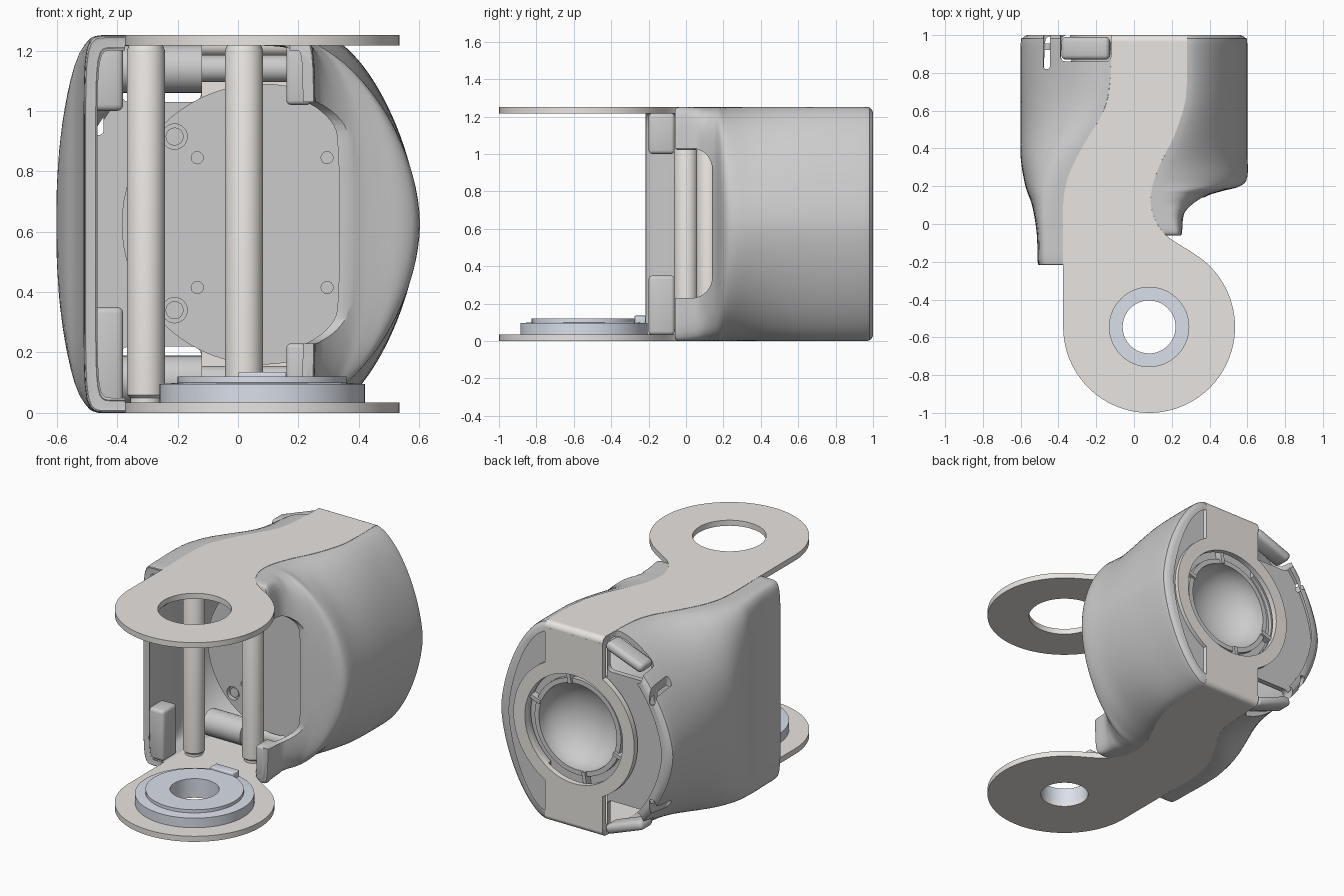
import bpy, bmesh
from math import sin, cos, pi, radians, asin, degrees
from mathutils import Vector, Matrix

if "Cube" in bpy.data.objects:
    bpy.data.objects.remove(bpy.data.objects["Cube"])

ZC, CX, CY = 0.625, 0.08, -0.545      # mid height, bearing centre


def material(name, c):
    m = bpy.data.materials.new(name)
    m.diffuse_color = (*c, 1)
    m.use_nodes = True
    m.node_tree.nodes["Principled BSDF"].inputs["Base Color"].default_value = m.diffuse_color
    return m


PLATE = material("warm_metal", (0.81, 0.78, 0.75))
STEEL = material("blue_steel", (0.70, 0.74, 0.82))


def from_bm(name, bm, mat=None):
    bmesh.ops.recalc_face_normals(bm, faces=bm.faces)
    me = bpy.data.meshes.new(name)
    bm.to_mesh(me)
    bm.free()
    ob = bpy.data.objects.new(name, me)
    bpy.context.collection.objects.link(ob)
    if mat:
        me.materials.append(mat)
    return ob


def catmull(pts, n=5):
    out = []
    for i in range(len(pts) - 1):
        p = [Vector(pts[max(0, min(len(pts) - 1, i + k))]) for k in (-1, 0, 1, 2)]
        for j in range(n):
            t = j / n
            out.append(tuple(0.5 * (2 * p[1] + (p[2] - p[0]) * t + (2 * p[0] - 5 * p[1] + 4 * p[2] - p[3]) * t * t
                                    + (3 * p[1] - p[0] - 3 * p[2] + p[3]) * t ** 3)))
    return out + [tuple(pts[-1])]


def arc(cx, cy, r, a0, a1, n=48):
    return [(cx + r * cos(radians(a0 + (a1 - a0) * i / n)), cy + r * sin(radians(a0 + (a1 - a0) * i / n)))
            for i in range(n + 1)]


def skin(name, loops, mat=None):
    """Bridge equal closed loops and cap both ends."""
    bm = bmesh.new()
    rows = [[bm.verts.new(p) for p in lp] for lp in loops]
    n = len(rows[0])
    for a, b in zip(rows, rows[1:]):
        for i in range(n):
            bm.faces.new((a[i], a[(i + 1) % n], b[(i + 1) % n], b[i]))
    bm.faces.new(rows[0])
    bm.faces.new(rows[-1])
    return from_bm(name, bm, mat)


def box(name, x, y, z, bevel=0.0, mat=None, rot=None):
    bm = bmesh.new()
    bmesh.ops.create_cube(bm, size=1)
    bmesh.ops.scale(bm, vec=(x[1] - x[0], y[1] - y[0], z[1] - z[0]), verts=bm.verts)
    if bevel:
        bmesh.ops.bevel(bm, geom=bm.edges[:], offset=bevel, segments=3, profile=0.5, affect='EDGES')
    if rot:
        bmesh.ops.rotate(bm, matrix=rot, verts=bm.verts)
    bmesh.ops.translate(bm, vec=(sum(x) / 2, sum(y) / 2, sum(z) / 2), verts=bm.verts)
    return from_bm(name, bm, mat)


def lathe(name, prof, origin, axis='Z', mat=None, seg=64, closed=False):
    """Revolve (radius, height) points about an axis through origin."""
    bm = bmesh.new()
    vs = [bm.verts.new((r, 0, h)) for r, h in prof]
    for a, b in zip(vs, vs[1:] + ([vs[0]] if closed else [])):
        if a != b:
            bm.edges.new((a, b))
    bmesh.ops.spin(bm, geom=bm.verts[:] + bm.edges[:], cent=(0, 0, 0), axis=(0, 0, 1), angle=2 * pi, steps=seg)
    bmesh.ops.remove_doubles(bm, verts=bm.verts, dist=1e-5)
    if axis != 'Z':
        m = Matrix.Rotation(pi / 2, 3, 'Y') if axis == 'X' else Matrix.Rotation(-pi / 2, 3, 'X')
        bmesh.ops.rotate(bm, matrix=m, verts=bm.verts)
    bmesh.ops.translate(bm, vec=origin, verts=bm.verts)
    return from_bm(name, bm, mat)


def rod(name, r, h0, h1, origin, axis='Z', mat=None, seg=32):
    return lathe(name, [(0, h0), (r, h0), (r, h1), (0, h1)], origin, axis, mat, seg)


def cut(target, cutters):
    for c in cutters:
        c.hide_render = True
        m = target.modifiers.new("cut", 'BOOLEAN')
        m.operation, m.solver, m.object = 'DIFFERENCE', 'EXACT', c
        bpy.context.view_layer.objects.active = target
        bpy.ops.object.modifier_apply(modifier=m.name)


def discard(obs):
    for o in obs:
        bpy.data.objects.remove(o)


def mz(z, up):
    return z if not up else (2 * ZC - z[1], 2 * ZC - z[0])


# Swept plate outline
LEFT = catmull([(-.375, -.54), (-.375, -.2), (-.375, .1), (-.345, .26), (-.26, .43), (-.17, .58), (-.13, .72), (-.12, .965)])
RIGHT = catmull([(.28, .965), (.28, .75), (.265, .62), (.21, .46), (.14, .32), (.095, .19), (.095, .07), (.16, -.05), (.30, -.145)])
outline = LEFT + RIGHT + arc(CX, CY, .455, 60, -179, 60)[1:]
for name, z0, hole in (("bottom_plate", 0, .14), ("top_plate", 1.217, .21)):
    plate = skin(name, [[(x, y, z) for x, y in outline] for z in (z0, z0 + .035)], PLATE)
    c = rod("hole_cutter", hole, z0 - .1, z0 + .1, (CX, CY, 0), seg=64)
    cut(plate, [c])
    discard([c])

# Back strap with ring, bent into both plates
a = degrees(asin(.2 / .42))
strap = ([(-.12, 1.215)] + arc(CX, ZC, .42, 90 + a, 270 - a, 32) + [(-.12, .035), (.28, .035)]
         + arc(CX, ZC, .42, -90 + a, 90 - a, 32) + [(.28, 1.215)])
back = skin("back_strap", [[(x, y, z) for x, z in strap] for y in (.965, 1.0)], PLATE)
ring_cut = rod("ring_cutter", .34, .8, 1.1, (CX, 0, ZC), 'Y', seg=64)
cut(back, [ring_cut])
for z in (.035, 1.217):
    rod("strap_bend", .035, -.12, .28, (0, .965, z), 'X', PLATE)


# Side shells: rounded sections lofted front to back
def edge_x(curve, y):
    c = sorted((q, p) for p, q in curve)
    for (y0, x0), (y1, x1) in zip(c, c[1:]):
        if y0 <= y <= y1 and y1 > y0:
            return x0 + (x1 - x0) * (y - y0) / (y1 - y0)
    return c[-1][1] if y > c[-1][0] else c[0][1]


def section(xe, xo, p, h, y, n=48):
    pts = []
    for i in range(n + 1):
        t = pi / 2 - pi * i / n
        r = (abs(cos(t)) ** p + abs(sin(t)) ** p) ** (-1 / p)
        pts.append((xe + (xo - xe) * max(0, cos(t)) * r, y, ZC + h * sin(t) * r))
    return pts


def shell(name, curve, stations):
    loops, t = [], .035
    for y, xo, p, h in catmull(stations, 4):
        xe = edge_x(curve, y)
        s = 1 if xo > xe else -1
        loops.append(section(xe, xo, p, h, y) + section(xe, xo - s * t, p, h - t, y)[::-1])
    return skin(name, loops)


right = shell("right_shell", RIGHT, [
    (-.06, .25, 9, .61), (-.04, .255, 9, .625), (.05, .265, 7, .625), (.1, .31, 4.2, .625), (.15, .39, 3.1, .625),
    (.175, .47, 2.6, .625), (.2, .56, 2.1, .625), (.25, .6, 1.85, .625), (.4, .6, 1.65, .625), (.7, .6, 1.6, .625),
    (.95, .6, 1.6, .625), (.985, .59, 1.6, .615), (1, .565, 1.6, .595)])
left = shell("left_shell", LEFT, [
    (-.215, -.5, 9, .61), (-.2, -.51, 9, .625), (-.05, -.515, 9, .625), (.1, -.54, 6, .625), (.2, -.575, 4, .625),
    (.35, -.6, 2.8, .625), (.5, -.6, 2.1, .625), (.7, -.6, 1.8, .625), (.95, -.6, 1.65, .625),
    (.985, -.59, 1.65, .615), (1, -.565, 1.65, .595)])

# Window behind the right prongs
win = ([(-.3, .23), (.0, .23)] + arc(.03, .34, .11, -90, 0, 10) + arc(.03, .92, .11, 0, 90, 10) + [(-.3, 1.03)])
c = skin("window_cutter", [[(x, y, z) for y, z in win] for x in (0.0, .7)])
cut(right, [c])
discard([c])

# Closing walls at the back, opened around the motor
right_wall = skin("right_back_wall", [section(.28, .58, 1.6, .61, y) for y in (.94, .975)])
left_wall = skin("left_back_wall", [section(-.12, -.58, 1.65, .61, y) for y in (.92, .955)])
for o in (right_wall, left_wall):
    cut(o, [ring_cut])
discard([ring_cut])

# Slots and clip notches, mirrored top and bottom
cutters = []
for up in (0, 1):
    cutters.append(box("slot_cutter", (-.48, -.445), (.82, 1.1), mz((-.1, .33), up), .015))
    cutters.append(box("notch_cutter", (-.39, -.121), (.86, 1.1), mz((-.1, .22), up), .03))
for o in (left, left_wall):
    cut(o, cutters)
discard(cutters)

for up in (0, 1):
    s = 1 if up else -1
    # Clip arms, prongs, front tabs and cable tubes
    box("clip_arm", (-.39, -.12), (.87, .99), mz((.06, .12), up), .025, rot=Matrix.Rotation(-s * .36, 3, 'Y'))
    box("right_prong", (.16, .243), (-.055, .06), mz((.032, .23), up), .015)
    box("left_front_tab", (-.49, -.38), (-.2, -.06), mz((.032, .35 if not up else .25), up), .02)
    zt = mz((.03, .19), up)
    rod("wide_tube", .08, -.38, -.12, (0, .27, sum(zt) / 2), 'X')
    zt = mz((.06, .16), up)
    rod("narrow_tube", .045, -.12, .2, (0, .3, sum(zt) / 2), 'X')

# Motor body with bowl at the back
bowl = [(.27 * cos(radians(k)), .955 - .2 * sin(radians(k))) for k in range(0, 90, 9)] + [(0, .755)]
motor = lathe("motor_body", [(0, .25), (.465, .25), (.465, .6), (.42, .82), (.40, .93), (.30, .93), (.30, .96),
                             (.27, .96)] + bowl, (CX, 0, ZC), 'Y', seg=72)
holes = [rod("screw_cutter", .02, .2, .27, (x, 0, z), 'Y', seg=16) for x in (-.135, .295) for z in (.415, .845)]
holes += [rod("screw_cutter", .042, .2, .28, (-.21, 0, z), 'Y', seg=24) for z in (.34, .915)]
cut(motor, holes)
discard(holes)
for z in (.34, .915):
    rod("screw_head", .03, .262, .30, (-.21, 0, z), 'Y', seg=16)
for k in (20, 80, 200, 260):
    q = radians(k)
    x, z = CX + .315 * cos(q), ZC + .315 * sin(q)
    box("ring_tab", (x - .045, x + .045), (.92, .975), (z - .012, z + .012), rot=Matrix.Rotation(-q, 3, 'Y'))

# Vertical spacer rods
for x, y in ((-.305, 0), (.02, .12)):
    lathe("spacer_rod", [(0, .03), (.052, .03), (.052, .05), (.063, .06), (.063, 1.2), (.055, 1.22), (0, 1.22)],
          (x, y, 0), mat=PLATE, seg=32)

# Stepped bearing on the bottom plate
lathe("bearing", [(.14, .005), (.14, .12), (.28, .12), (.28, .1), (.34, .095), (.34, .034), (.2, .034), (.2, .005)],
      (CX, CY, 0), mat=STEEL, closed=True)
box("bearing_key", (0, .16), (-.275, -.215), (.09, .135), .005, STEEL)

# Smooth shading with crisp edges
for o in bpy.data.objects:
    o.select_set(True)
bpy.context.view_layer.objects.active = motor
bpy.ops.object.shade_smooth_by_angle(angle=radians(35))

WORK ITEM.
Can you repeat, word for word, every line above from the one containing "loops, t = [], .035" down to the one containing "return skin(name, loops)", including both?

SOLUTION TO THIS PROBLEM.
    loops, t = [], .035
    for y, xo, p, h in catmull(stations, 4):
        xe = edge_x(curve, y)
        s = 1 if xo > xe else -1
        loops.append(section(xe, xo, p, h, y) + section(xe, xo - s * t, p, h - t, y)[::-1])
    return skin(name, loops)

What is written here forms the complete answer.